"This is very new," says Fischbach. "The whole concept of having the network be able to feed back to the app what it can and can’t do – and the app being able to process that and understand the network’s capability – is groundbreaking. It’s never been done before."
The challenge, adds the Colt network chief, is to ensure that the apps are up to the task as you build out the network: "SDN is probably 20% about the network and 80% about the apps and systems." The concept started as an engineer’s dream but the more you work on it, the more you realise that a big proportion of the whole solution is all about systems – details such as orchestration, automation, billing – how you push the SDN concept out from the OSS to the BSS layer, he explains. "We realised very early on in our own development works that we only had engineers in the room when what we needed was architects as well."
Fischbach says Colt is currently in the process of selecting the right "fabric" to support the OpenFlow protocol as well as continuing work on the apps that will speed up network automation: "We have a very long history of driving innovation in a number of areas such as Carrier Ethernet and managed services and we plan to push network programmability with the same energy," he says.
Spotlight on SDN
How big is the potential market?
According to the information provider IDC, sales of SDN gear as well as software and services will surge from $200 million in 2013 to $2 billion in 2016. Some analysts put the number closer to $10 billion over a similar time frame.
Do carriers really have that much budget to throw at SDN?
No one is building greenfield networks anymore so any move to SDN will necessarily have to be an evolutionary process. But everyone is looking to move as quickly as possible to a lower cost structure: the quicker SDN architectures help better utilise the network, the faster carriers can grow. That’s a compelling argument for most finance directors.
How long will it take before SDN comes of age?
Don’t expect to see carriers try any meaningful deployment in their wide area networks much before 2015 – SDN is currently undergoing rigorous testing among several prominent carriers including NTT and Verizon. It’ll take about 12-18 months to iron out any glitches and at least a further 12-18 months on top of that to scale up for a launch.
Who are the companies to watch?
The SDN arena is a hotbed of M&A activity at the moment. Nicira, whose chief technology officer helped devise OpenFlow, recently fell to VMWare for $1.2 billion while Oracle snapped up San Jose-based Xsigo Systems for an undisclosed sum. Other emerging start-ups include Big Switch and Arista Networks. Don’t be surprised to see IBM, Cisco or even Juniper step out along the acquisition trail.
Can SDN live up to all the hype?
You bet.
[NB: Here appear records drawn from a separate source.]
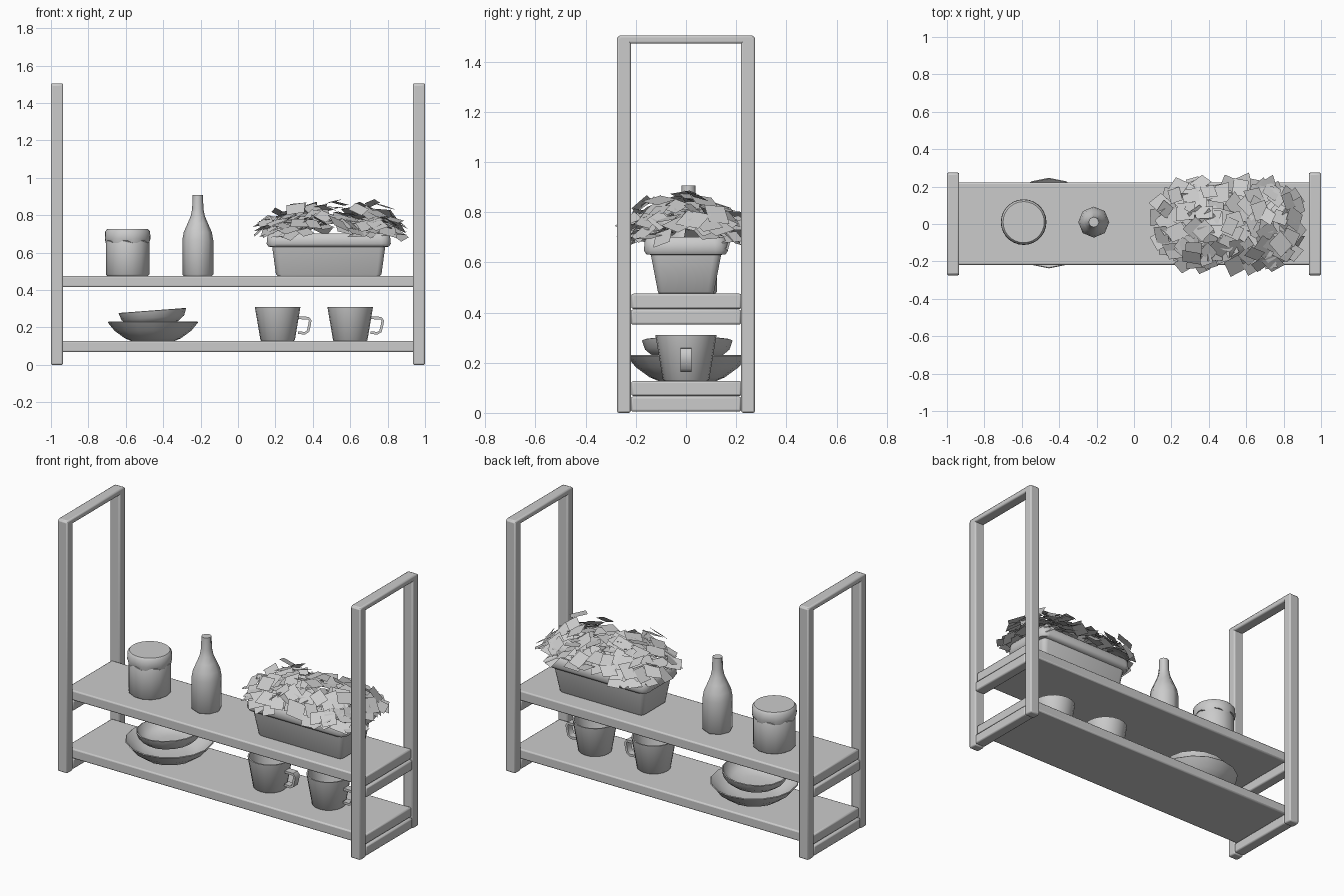
import bpy, bmesh, math, random
from mathutils import Vector, Matrix

if "Cube" in bpy.data.objects:
    bpy.data.objects.remove(bpy.data.objects["Cube"])

random.seed(7)
grey = bpy.data.materials.new("plain grey")
grey.diffuse_color = (0.6, 0.6, 0.6, 1)
grey.use_nodes = True
grey.node_tree.nodes["Principled BSDF"].inputs["Base Color"].default_value = grey.diffuse_color


def finish(name, bm, smooth=True, bevel=0, recalc=True):
    """Turn a bmesh into a named, shaded object."""
    if recalc:
        bmesh.ops.recalc_face_normals(bm, faces=bm.faces)
    me = bpy.data.meshes.new(name)
    bm.to_mesh(me)
    bm.free()
    me.materials.append(grey)
    ob = bpy.data.objects.new(name, me)
    bpy.context.collection.objects.link(ob)
    if bevel:
        mod = ob.modifiers.new("soft edges", 'BEVEL')
        mod.width, mod.segments = bevel, 2
    if smooth:
        bpy.ops.object.select_all(action='DESELECT')
        ob.select_set(True)
        bpy.context.view_layer.objects.active = ob
        bpy.ops.object.shade_smooth_by_angle(angle=math.radians(50))
    return ob


def box(name, x, y, z, bevel=0.008):
    """Box from (min, max) ranges."""
    bm = bmesh.new()
    size = Vector((x[1] - x[0], y[1] - y[0], z[1] - z[0]))
    mid = Vector((x[0] + x[1], y[0] + y[1], z[0] + z[1])) / 2
    bmesh.ops.create_cube(bm, size=1, matrix=Matrix.Translation(mid) @ Matrix.Diagonal(size).to_4x4())
    return finish(name, bm, True, bevel)


def loft(bm, rings):
    """Skin a list of equal-length point rings, closing both ends."""
    vs = [[bm.verts.new(p) for p in r] for r in rings]
    n = len(vs[0])
    for a, b in zip(vs, vs[1:]):
        for i in range(n):
            bm.faces.new((a[i], a[(i + 1) % n], b[(i + 1) % n], b[i]))
    bm.faces.new(vs[0][::-1])
    bm.faces.new(vs[-1])


def turned(name, profile, n, loc, tilt=0):
    """Lathe a (radius, height) profile with n sides."""
    bm = bmesh.new()
    loft(bm, [[(r * math.cos(2 * math.pi * i / n), r * math.sin(2 * math.pi * i / n), z)
               for i in range(n)] for r, z in profile])
    ob = finish(name, bm)
    ob.location = loc
    ob.rotation_euler.y = tilt
    return ob


# Frame: two upright loops with cross bars under each shelf
for side, label in ((-1, "left"), (1, "right")):
    xr = tuple(sorted((side * 0.935, side * 1.0)))
    for d, end in ((-1, "front"), (1, "back")):
        box(f"{label}_{end}_post", xr, tuple(sorted((d * 0.22, d * 0.275))), (0, 1.5))
    box(f"{label}_top_bar", xr, (-0.27, 0.27), (1.472, 1.505))
    box(f"{label}_lower_bar", xr, (-0.22, 0.22), (0.005, 0.065))
    box(f"{label}_upper_bar", xr, (-0.22, 0.22), (0.352, 0.412))

# Shelves
box("lower_shelf", (-0.99, 0.99), (-0.218, 0.222), (0.068, 0.127))
box("upper_shelf", (-0.99, 0.99), (-0.218, 0.222), (0.415, 0.475))

# Jar with a lid whose skirt is slightly wavy
turned("jar", [(0.108, 0), (0.116, 0.008), (0.116, 0.18), (0.108, 0.2)], 14, (-0.59, 0.01, 0.475))
bm = bmesh.new()
rings = []
for r, z, wave in ((0.118, 0.183, 0.006), (0.122, 0.2, 0), (0.12, 0.238, 0), (0.11, 0.25, 0)):
    rings.append([(r * math.cos(math.pi * i / 14), r * math.sin(math.pi * i / 14),
                   z + wave * (-1) ** (i // 2)) for i in range(28)])
loft(bm, rings)
finish("jar_lid", bm).location = (-0.59, 0.01, 0.475)

# Bottle
turned("bottle", [(0.076, 0), (0.083, 0.008), (0.083, 0.19), (0.075, 0.235), (0.055, 0.28),
                  (0.038, 0.32), (0.03, 0.36), (0.028, 0.432)], 8, (-0.215, 0.01, 0.475))

# Stacked plate and tilted bowl
turned("plate", [(0.115, 0), (0.15, 0.015), (0.205, 0.055), (0.242, 0.1), (0.238, 0.104),
                 (0.2, 0.068), (0.145, 0.032), (0.08, 0.025)], 16, (-0.455, 0.005, 0.127))
turned("bowl", [(0.08, 0), (0.135, 0.018), (0.168, 0.045), (0.181, 0.082), (0.175, 0.084),
                (0.16, 0.05), (0.125, 0.026), (0.06, 0.018)], 16, (-0.452, 0.005, 0.207), -0.075)

# Cups with strap handles
for k, cx in enumerate((0.212, 0.6)):
    turned(f"cup_{k + 1}", [(0.086, 0), (0.092, 0.005), (0.122, 0.183), (0.114, 0.183),
                            (0.084, 0.015)], 20, (cx, 0, 0.127))
    bm = bmesh.new()
    path = [(0.108, 0.045), (0.145, 0.042), (0.162, 0.052), (0.17, 0.085),
            (0.174, 0.11), (0.165, 0.123), (0.112, 0.124)]
    rings = []
    for i, p in enumerate(path):
        a, b = path[max(i - 1, 0)], path[min(i + 1, len(path) - 1)]
        t = Vector((b[0] - a[0], 0, b[1] - a[1])).normalized()
        nrm = Vector((t.z, 0, -t.x)) * 0.007
        c = Vector((p[0], 0, p[1]))
        w = Vector((0, 0.021, 0))
        rings.append([c + nrm + w, c + nrm - w, c - nrm - w, c - nrm + w])
    loft(bm, rings)
    finish(f"cup_handle_{k + 1}", bm).location = (cx, 0, 0.127)


def rounded_rect(hx, hy, z, r):
    """Ring of a rounded rectangle at height z."""
    pts = []
    for sx, sy, a0 in ((1, 1, 0), (-1, 1, 90), (-1, -1, 180), (1, -1, 270)):
        for k in range(4):
            a = math.radians(a0 + 30 * k)
            pts.append((sx * (hx - r) + r * math.cos(a), sy * (hy - r) + r * math.sin(a), z))
    return pts


# Trough planter with a rolled rim and soil inside
bm = bmesh.new()
loft(bm, [rounded_rect(*s) for s in (
    (0.272, 0.108, 0.0, 0.02), (0.282, 0.112, 0.008, 0.025), (0.302, 0.14, 0.155, 0.03),
    (0.322, 0.158, 0.157, 0.04), (0.332, 0.168, 0.172, 0.05), (0.328, 0.164, 0.212, 0.05),
    (0.315, 0.151, 0.226, 0.04), (0.295, 0.13, 0.224, 0.03), (0.285, 0.12, 0.195, 0.03))])
finish("planter", bm).location = (0.485, 0, 0.475)

# Foliage: layered mound of loose square leaves drooping at the rim
bm = bmesh.new()
for i in range(210):
    ang = i * 2.39996
    q = math.sqrt((i + 0.5) / 210)
    e = 0.65                                   # squared-off oval footprint
    c, s = math.cos(ang), math.sin(ang)
    dx = math.copysign(abs(c) ** e, c) * q
    dy = math.copysign(abs(s) ** e, s) * q
    pos = Vector((0.5 + 0.385 * dx + random.uniform(-0.02, 0.02),
                  0.225 * dy + random.uniform(-0.015, 0.015),
                  0.81 - 0.085 * q ** 2 + random.uniform(-0.045, 0.045)))
    if random.random() < 0.09:
        pos.z += 0.05
    nrm = Vector((dx * 0.45 + random.gauss(0, 0.28), dy * 0.6 + random.gauss(0, 0.28), 1)).normalized()
    u = nrm.orthogonal().normalized()
    u.rotate(Matrix.Rotation(random.uniform(0, 6.28), 3, nrm))
    v = nrm.cross(u)
    a, b = random.uniform(0.034, 0.052), random.uniform(0.034, 0.05)
    skew = random.uniform(-0.01, 0.01)
    corners = [pos + u * (a * m + skew * n) + v * b * n for m, n in ((-1, -1), (1, -1), (1, 1), (-1, 1))]
    for p in corners:
        p.x = min(p.x, 0.933)
    bm.faces.new([bm.verts.new(p) for p in corners])
finish("foliage", bm, False, recalc=False)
Google has already migrated one of the largest networks in the world over to an SDN format and expects to see cost savings as a result. If that’s not enough to tempt carriers, the prospect of developing new services that can attract big premiums surely will.